Larry McShane, New York Daily News

Mobster, mobster, pants on fire.

Gambino crime family associate Peter Tuccio, 27, pleaded guilty Wednesday to felony extortion for torching the Mercedes-Benz of a Queens businessman who stopped making his annual payoffs to an irate mob captain, federal authorities announced.

The arson didn’t go as planned: Co-conspirator Gino Gabrielli accidentally set himself afire in the December 2015 effort to make their target cough up the cash, authorities said. The victim’s home security video system caught Gabrielli, first seen dousing the year-old car with an accelerant, fleeing the scene with his pants ablaze.

Gabrielli, accompanied by Tuccio, later turned up at Jamaica Hospital for treatment of his burns, authorities said. Tuccio faces a mandatory 10-year jail term at his sentencing, along with a fine of up to $250,000 and restitution, prosecutors said.

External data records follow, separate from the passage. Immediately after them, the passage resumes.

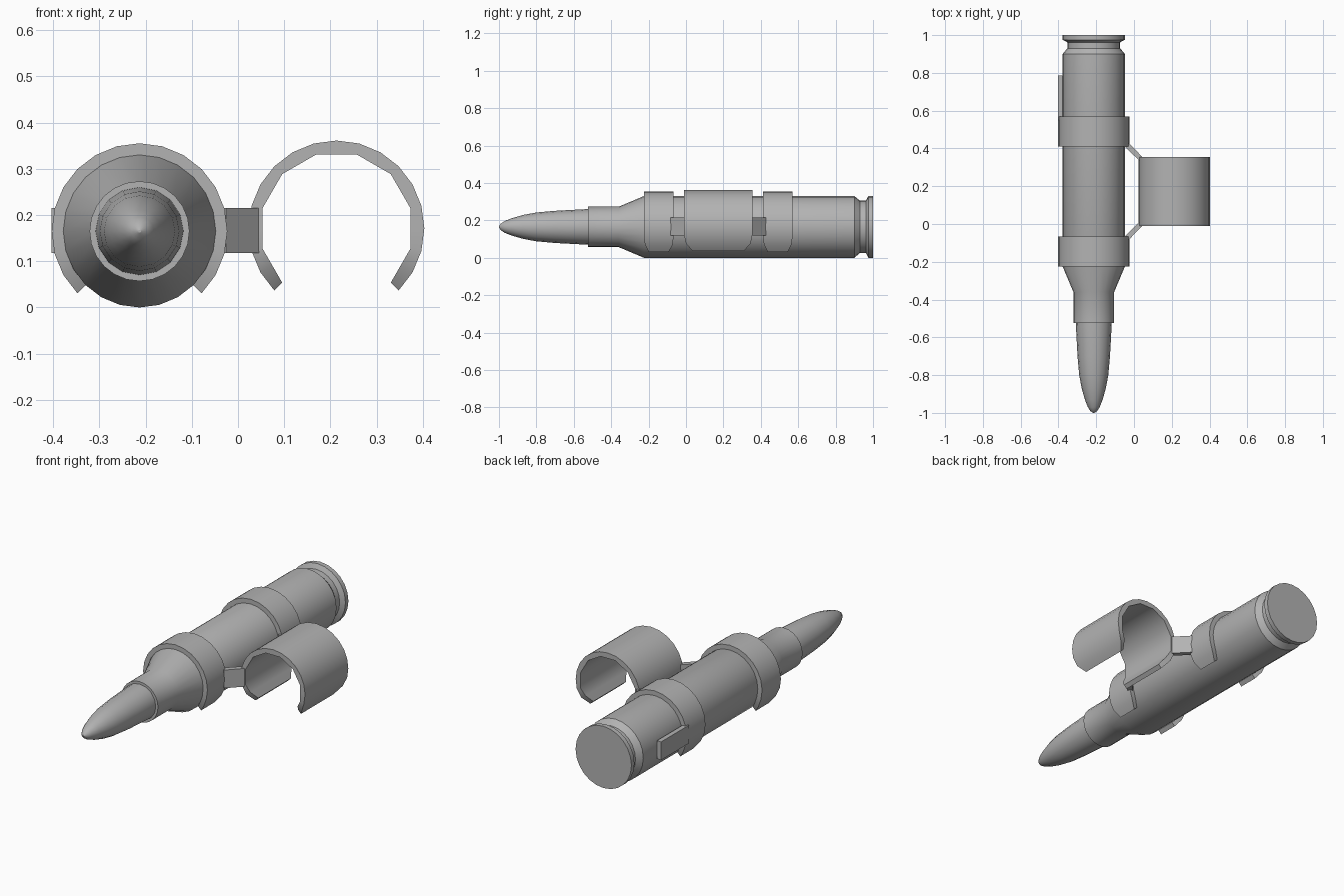
import bpy, bmesh
from math import radians, sin, cos, pi

cube = bpy.data.objects.get("Cube")
if cube:
    bpy.data.objects.remove(cube, do_unlink=True)

grey = bpy.data.materials.new("plain grey")
grey.use_nodes = True
GREY = (0.45, 0.45, 0.45, 1)
grey.diffuse_color = GREY
grey.node_tree.nodes["Principled BSDF"].inputs["Base Color"].default_value = GREY

CX, CZ = -0.213, 0.165    # axis of the long body
MID_Y = 0.1725            # mirror plane of the clip assembly
ARM_Z = (0.118, 0.215)


def finish(bm, name):
    bmesh.ops.recalc_face_normals(bm, faces=bm.faces)
    mesh = bpy.data.meshes.new(name)
    bm.to_mesh(mesh)
    bm.free()
    mesh.materials.append(grey)
    obj = bpy.data.objects.new(name, mesh)
    bpy.context.collection.objects.link(obj)
    bpy.ops.object.select_all(action="DESELECT")
    obj.select_set(True)
    bpy.context.view_layer.objects.active = obj
    bpy.ops.object.shade_smooth_by_angle(angle=radians(32))
    return obj


def lathe(name, profile, sides):
    """Spin (y, radius) pairs about the body axis and cap both ends."""
    bm = bmesh.new()
    rings = []
    for y, r in profile:
        angles = [2 * pi * i / sides for i in range(sides)]
        rings.append([bm.verts.new((CX + r * cos(a), y, CZ + r * sin(a))) for a in angles])
    for a, b in zip(rings, rings[1:]):
        for i in range(sides):
            j = (i + 1) % sides
            bm.faces.new((a[i], a[j], b[j], b[i]))
    bm.faces.new(rings[0])
    bm.faces.new(rings[-1])
    return finish(bm, name)


def band(name, cx, cz, y0, y1, inner, corner, coarse=False):
    """Open C-shaped band around y, with its lower corners cut back."""
    bm = bmesh.new()
    outer, steps = 0.19, 18
    loops = []
    for i in range(steps + 1):
        a = radians(-45 + 15 * i)
        inset = {0: corner, 1: corner * 0.22}.get(min(i, steps - i), 0)
        r_in = inner * cos(radians(15)) if coarse and i % 2 else inner
        corners = [(r_in, y0 + inset), (outer, y0 + inset), (outer, y1 - inset), (r_in, y1 - inset)]
        loops.append([bm.verts.new((cx + r * cos(a), y, cz + r * sin(a))) for r, y in corners])
    for a, b in zip(loops, loops[1:]):
        for i in range(4):
            j = (i + 1) % 4
            bm.faces.new((a[i], a[j], b[j], b[i]))
    bm.faces.new(loops[0])
    bm.faces.new(loops[-1])
    return finish(bm, name)


def prism(name, outline, z0, z1):
    """Extrude an outline in x, y from z0 to z1."""
    bm = bmesh.new()
    face = bm.faces.new([bm.verts.new((x, y, z0)) for x, y in outline])
    new = bmesh.ops.extrude_face_region(bm, geom=[face])["geom"]
    top = [v for v in new if isinstance(v, bmesh.types.BMVert)]
    bmesh.ops.translate(bm, verts=top, vec=(0, 0, z1 - z0))
    return finish(bm, name)


# Main body: neck, shoulder, straight wall, groove and rear rim
lathe("case", [(-0.525, 0.108), (-0.36, 0.108), (-0.225, 0.165), (0.9, 0.165),
               (0.93, 0.14), (0.962, 0.14), (0.975, 0.165), (1.0, 0.165)], 24)

# Tapered rounded nose
lathe("nose", [(-0.5, 0.095), (-0.53, 0.095), (-0.7, 0.086), (-0.8, 0.077), (-0.87, 0.064),
               (-0.93, 0.047), (-0.97, 0.031), (-0.99, 0.018), (-1.0, 0.003)], 16)

# Two clips around the body
for name, y0, y1 in (("front_clip", -0.225, -0.066), ("rear_clip", 0.411, 0.57)):
    band(name, CX, CZ, y0, y1, 0.164, 0.026)

# Empty side clip
band("side_clip", -CX, 0.171, -0.01, 0.355, 0.166, 0.045, coarse=True)

# Slanted arms joining the clips, mirrored front to back
arm = [(-0.05, -0.067), (-0.026, -0.082), (0.05, -0.004), (0.026, 0.008)]
prism("front_arm", arm, *ARM_Z)
prism("rear_arm", [(x, 2 * MID_Y - y) for x, y in arm], *ARM_Z)

# Flat tab running back from the rear clip
prism("side_tab", [(-0.403, 0.55), (-0.378, 0.55), (-0.378, 0.785), (-0.403, 0.785)], *ARM_Z)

“With today’s guilty plea, Tuccio has been convicted of an offense arising from his efforts to extort a local businessman by brazenly chasing him through the streets and then setting his car ablaze,” said Acting Brooklyn U.S. Attorney Seth DuChame.

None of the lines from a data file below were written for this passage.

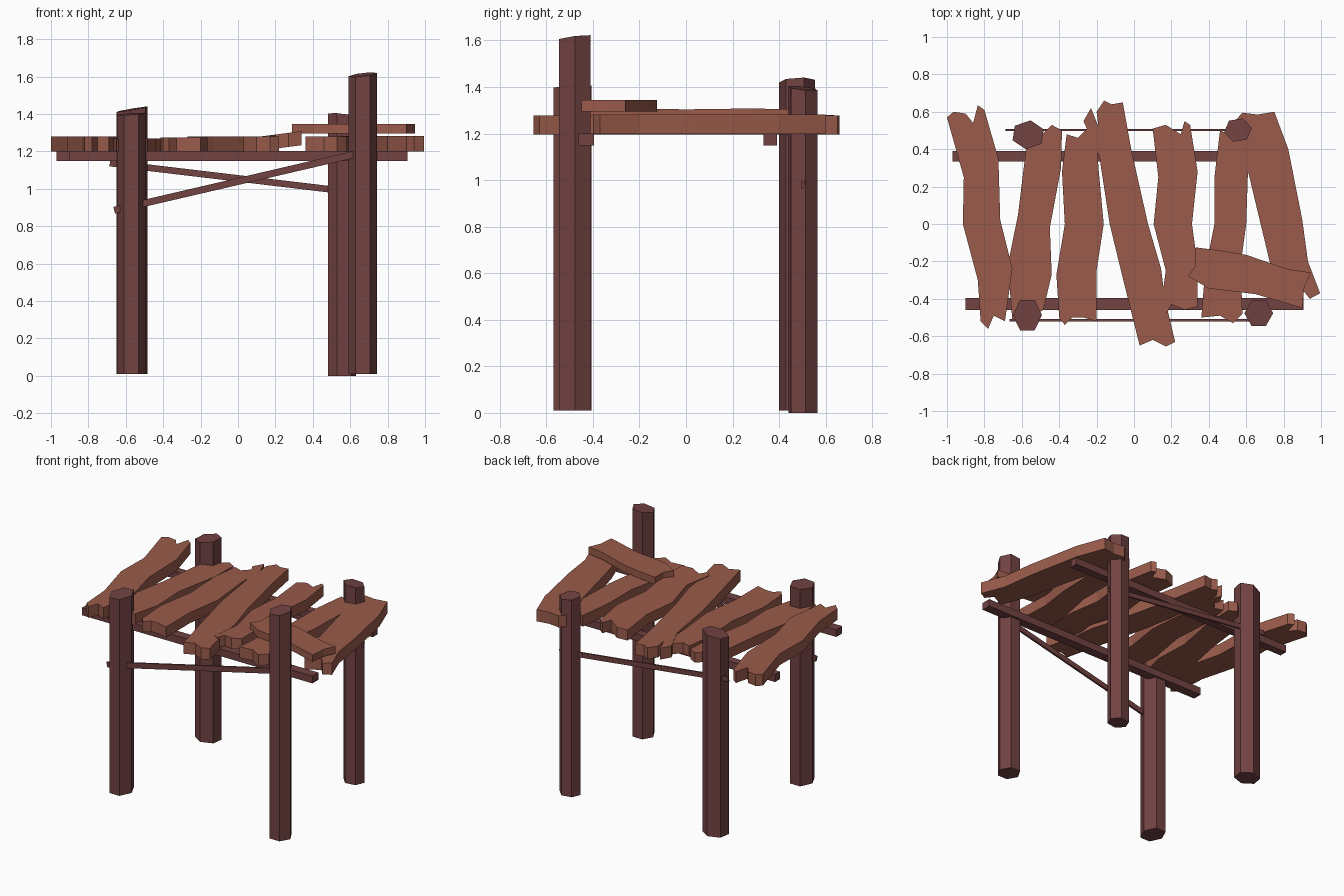
import bpy, bmesh, math
from mathutils import Vector


def material(name, rgb):
    m = bpy.data.materials.new(name)
    m.diffuse_color = (*rgb, 1)
    return m


PLANK = material("plank_wood", (0.32, 0.105, 0.07))
POST = material("post_wood", (0.17, 0.055, 0.055))


def prism(name, outline, bottom, top, mat):
    """Solid between two height functions over a flat outline."""
    bm = bmesh.new()
    lo = [bm.verts.new((x, y, bottom(x, y))) for x, y in outline]
    hi = [bm.verts.new((x, y, top(x, y))) for x, y in outline]
    bm.faces.new(lo)
    bm.faces.new(hi)
    n = len(outline)
    for i in range(n):
        j = (i + 1) % n
        bm.faces.new((lo[i], lo[j], hi[j], hi[i]))
    bmesh.ops.triangulate(bm, faces=[f for f in bm.faces if len(f.verts) > 6])
    bmesh.ops.recalc_face_normals(bm, faces=bm.faces)
    me = bpy.data.meshes.new(name)
    bm.to_mesh(me)
    bm.free()
    me.materials.append(mat)
    ob = bpy.data.objects.new(name, me)
    bpy.context.collection.objects.link(ob)
    return ob


def post(name, cx, cy, rx, ry, turn, z0, z1, sx, sy):
    ring = [(cx + rx * math.cos(math.radians(60 * i + turn)),
             cy + ry * math.sin(math.radians(60 * i + turn))) for i in range(6)]
    prism(name, ring, lambda x, y: z0,
          lambda x, y: z1 + sx * (x - cx) + sy * (y - cy), POST)


def bar(name, a, b, depth, height):
    a, b = Vector(a), Vector(b)
    d = b - a
    bpy.ops.mesh.primitive_cube_add(size=1, location=(a + b) / 2)
    ob = bpy.context.object
    ob.name = name
    ob.scale = (d.length, depth, height)
    ob.rotation_euler = (0, -math.atan2(d.z, d.x), 0)
    ob.data.materials.append(POST)


def plank(name, left, far, right, near, z=1.2, thick=0.075, sx=0.0):
    """Outline runs up the left edge, over the ragged far end and back."""
    pts = left + far + right + near
    cx = sum(p[0] for p in pts) / len(pts)
    prism(name, pts, lambda x, y: z + sx * (x - cx),
          lambda x, y: z + thick + sx * (x - cx), PLANK)


# Hexagonal posts with slanted tops
post("front_left_post", -0.57, -0.487, 0.078, 0.094, 0, 0.01, 1.40, 0.06, 0.05)
post("front_right_post", 0.667, -0.477, 0.077, 0.078, 0, 0.01, 1.61, 0.12, 0.12)
post("back_left_post", -0.566, 0.477, 0.09, 0.078, 22, 0.01, 1.425, 0.17, 0.05)
post("back_right_post", 0.556, 0.502, 0.075, 0.066, 10, 0.0, 1.395, -0.1, -0.1)

# Bearing beams under the deck
bar("front_beam", (-0.9, -0.428, 1.175), (0.905, -0.428, 1.175), 0.066, 0.052)
bar("back_beam", (-0.97, 0.362, 1.175), (0.82, 0.362, 1.175), 0.056, 0.052)

# Thin diagonal braces
bar("front_brace", (-0.662, -0.514, 0.885), (0.65, -0.514, 1.19), 0.014, 0.037)
bar("back_brace", (-0.685, 0.503, 1.137), (0.635, 0.503, 0.98), 0.012, 0.035)

# Warped deck planks, left to right
plank("deck_plank_1",
      [(-0.82, -0.52), (-0.835, -0.3), (-0.915, 0), (-0.91, 0.25)],
      [(-1, 0.57), (-0.965, 0.6), (-0.9, 0.59), (-0.86, 0.54), (-0.835, 0.635)],
      [(-0.8, 0.61), (-0.725, 0.35), (-0.715, 0.02), (-0.65, -0.24)],
      [(-0.69, -0.52), (-0.75, -0.49), (-0.78, -0.56)], thick=0.08)
plank("deck_plank_2",
      [(-0.65, -0.52), (-0.675, -0.22), (-0.62, 0.05), (-0.58, 0.38)],
      [(-0.56, 0.5), (-0.5, 0.47), (-0.44, 0.53)],
      [(-0.385, 0.5), (-0.39, 0.3), (-0.45, -0.02), (-0.44, -0.27)],
      [(-0.485, -0.46), (-0.54, -0.49), (-0.6, -0.47)], z=1.198, thick=0.07)
plank("deck_plank_3",
      [(-0.4, -0.5), (-0.415, -0.27), (-0.37, 0), (-0.385, 0.28)],
      [(-0.36, 0.48), (-0.3, 0.46), (-0.24, 0.52)],
      [(-0.2, 0.48), (-0.19, 0.3), (-0.162, 0), (-0.2, -0.25)],
      [(-0.2, -0.52), (-0.27, -0.5), (-0.33, -0.5), (-0.37, -0.54)], thick=0.075)
plank("deck_plank_4",
      [(0.03, -0.65), (-0.05, -0.33), (-0.13, 0), (-0.185, 0.36)],
      [(-0.27, 0.55), (-0.23, 0.62), (-0.19, 0.52), (-0.2, 0.6), (-0.16, 0.66),
       (-0.12, 0.64), (-0.06, 0.65)],
      [(-0.015, 0.4), (0.075, 0), (0.145, -0.24), (0.165, -0.4)],
      [(0.22, -0.63), (0.17, -0.655), (0.1, -0.62)], z=1.197, thick=0.081)
plank("deck_plank_5",
      [(0.14, -0.46), (0.17, -0.25), (0.105, 0), (0.13, 0.25)],
      [(0.1, 0.51), (0.17, 0.53), (0.25, 0.48), (0.27, 0.55)],
      [(0.3, 0.53), (0.34, 0.28), (0.31, 0), (0.34, -0.22)],
      [(0.34, -0.44), (0.27, -0.46), (0.2, -0.43), (0.175, -0.48)],
      z=1.218, thick=0.075, sx=0.13)
plank("deck_plank_6",
      [(0.36, -0.5), (0.38, -0.25), (0.43, 0), (0.43, 0.25)],
      [(0.46, 0.5), (0.53, 0.47), (0.58, 0.53)],
      [(0.625, 0.5), (0.61, 0.3), (0.6, 0), (0.57, -0.22)],
      [(0.58, -0.48), (0.53, -0.53), (0.46, -0.49)], thick=0.078)
plank("deck_plank_7",
      [(0.8, -0.4), (0.725, -0.2), (0.61, 0.28)],
      [(0.52, 0.53), (0.58, 0.595), (0.66, 0.585), (0.75, 0.6)],
      [(0.825, 0.4), (0.9, 0.02), (0.93, -0.2)],
      [(0.995, -0.37), (0.94, -0.4), (0.9, -0.35)], z=1.199, thick=0.082)

# Loose plank lying across the right side
plank("loose_plank",
      [(0.29, -0.28), (0.33, -0.22), (0.33, -0.125)], [(0.45, -0.14), (0.6, -0.165)],
      [(0.82, -0.24), (0.945, -0.26), (0.91, -0.34)],
      [(0.9, -0.45), (0.65, -0.375), (0.4, -0.345)], z=1.295, thick=0.05)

While awaiting his day in court for the extortion case, the baby-faced Tuccio was spotted with reputed Philadelphia boss “Skinny Joey” Merlino during the mob veteran’s recent Manhattan Federal Court prosecution. Merlino served two years after a 2018 plea deal, and was released last year.

The extortion target was reportedly a local pizzeria owner spotted by Tuccio, Gabrielli and a third man while leaving a Howard Beach smoke shop on Dec. 3, 2015. The trio confronted the man, with Tuccio commenting on the 2014 Mercedes before the suspects hatched their plan to burn the luxury car, authorities said.

The car’s owner paid more than $5,000 to the mob capo after the blaze.

Gabrielli pleaded guilty to the arson in August 2016, with co-defendant Jonathan Gurino pleading to an extortion count last year. Both were still awaiting sentencing.